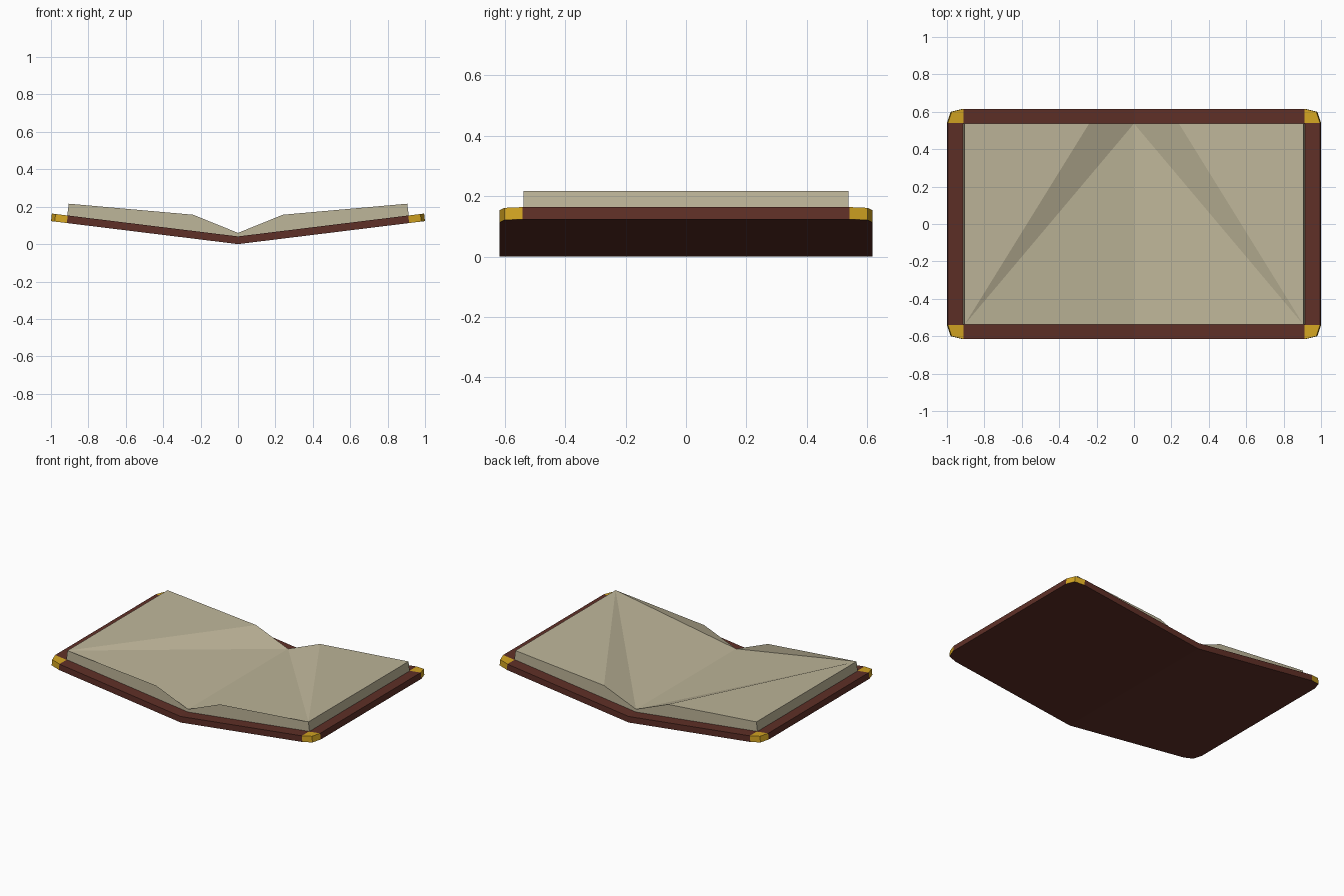
import bpy, bmesh

if "Cube" in bpy.data.objects:
    bpy.data.objects.remove(bpy.data.objects["Cube"])


def material(name, rgb):
    m = bpy.data.materials.new(name)
    m.diffuse_color = (*rgb, 1)
    m.use_nodes = True
    m.node_tree.nodes["Principled BSDF"].inputs["Base Color"].default_value = m.diffuse_color
    return m


leather = material("brown leather", (0.114, 0.029, 0.020))
gold = material("gold", (0.658, 0.376, 0.016))
paper = material("old paper", (0.515, 0.465, 0.320))


def make_object(name, bm, mats):
    bmesh.ops.remove_doubles(bm, verts=bm.verts[:], dist=0.0005)
    me = bpy.data.meshes.new(name)
    bm.to_mesh(me)
    bm.free()
    for m in mats:
        me.materials.append(m)
    ob = bpy.data.objects.new(name, me)
    bpy.context.collection.objects.link(ob)
    return ob


def add_face(bm, pts, mat=0):
    f = bm.faces.new([bm.verts.new(p) for p in pts])
    f.material_index = mat


# Cover: two tilted boards with gold-capped, clipped outer corners
SLOPE, THICK, YE = 0.123, 0.041, 0.616
XC, YC = 0.915, 0.54


def low(p):
    return (p[0], p[1], SLOPE * p[0])


def high(p):
    x = p[0] * 0.995
    return (x, p[1], SLOPE * x + THICK)


corner = [(XC, YE), (0.98, 0.60), (1.0, YC)]
outline = [(x, -y) for x, y in corner] + [(x, y) for x, y in reversed(corner)]
# outline order: front inner, clip, outer, then back outer, clip, inner
rim = [(0, -YE)] + outline + [(0, YE)]

bm = bmesh.new()
add_face(bm, [low(p) for p in reversed(rim)])
for a, b in zip(rim, rim[1:]):
    is_cap = a[0] >= XC and b[0] >= XC and abs(b[1] - a[1]) < 0.5
    add_face(bm, [low(a), low(b), high(b), high(a)], int(is_cap))
add_face(bm, [high(p) for p in [(0, -YE), (XC, -YE), (XC, -YC), (XC, YC), (XC, YE), (0, YE)]])
add_face(bm, [high(p) for p in [(XC, -YC), (1, -YC), (1, YC), (XC, YC)]])
for s in (-1, 1):
    pts = [high((x, s * y)) for x, y in corner + [(XC, YC)]]
    add_face(bm, pts if s < 0 else pts[::-1], 1)
cover = make_object("cover", bm, [leather, gold])

# Page block: half profile from the valley up to the outer edge
YP = 0.537
valley, bend, edge, foot, root = [(0, 0.06), (0.24, 0.157), (0.905, 0.216),
                                  (0.913, 0.153), (0, 0.04)]


def at(p, y):
    return (p[0], y, p[1])


def front(p):
    return at(p, -YP)


def back(p):
    return at(p, YP)


knee = (0.24, 0.04 + SLOPE * 0.24)
bm = bmesh.new()
for quad in ([root, knee, bend, valley], [knee, foot, edge, bend]):
    add_face(bm, [front(p) for p in quad])
    add_face(bm, [back(p) for p in reversed(quad)])
# Folded upper sheet: sags straight at the front, arches at the back
add_face(bm, [front(valley), front(edge), back(valley)])
add_face(bm, [back(valley), front(edge), back(bend)])
add_face(bm, [back(bend), front(edge), back(edge)])
# Outer edge of the pages
add_face(bm, [front(foot), back(foot), back(edge), front(edge)])
pages = make_object("pages", bm, [paper])

# Mirror both parts across the spine
for ob in (cover, pages):
    mod = ob.modifiers.new("mirror", 'MIRROR')
    mod.use_axis = (True, False, False)
    mod.merge_threshold = 0.0005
■ ■ ■
### [ABOUT THIS TASK]
Every line in the entries above that mentions the word "return" must be shown.

### [WRITTEN SOLUTION]
    return m
    return ob
    return (p[0], p[1], SLOPE * p[0])
    return (x, p[1], SLOPE * x + THICK)
    return (p[0], y, p[1])
    return at(p, -YP)
    return at(p, YP)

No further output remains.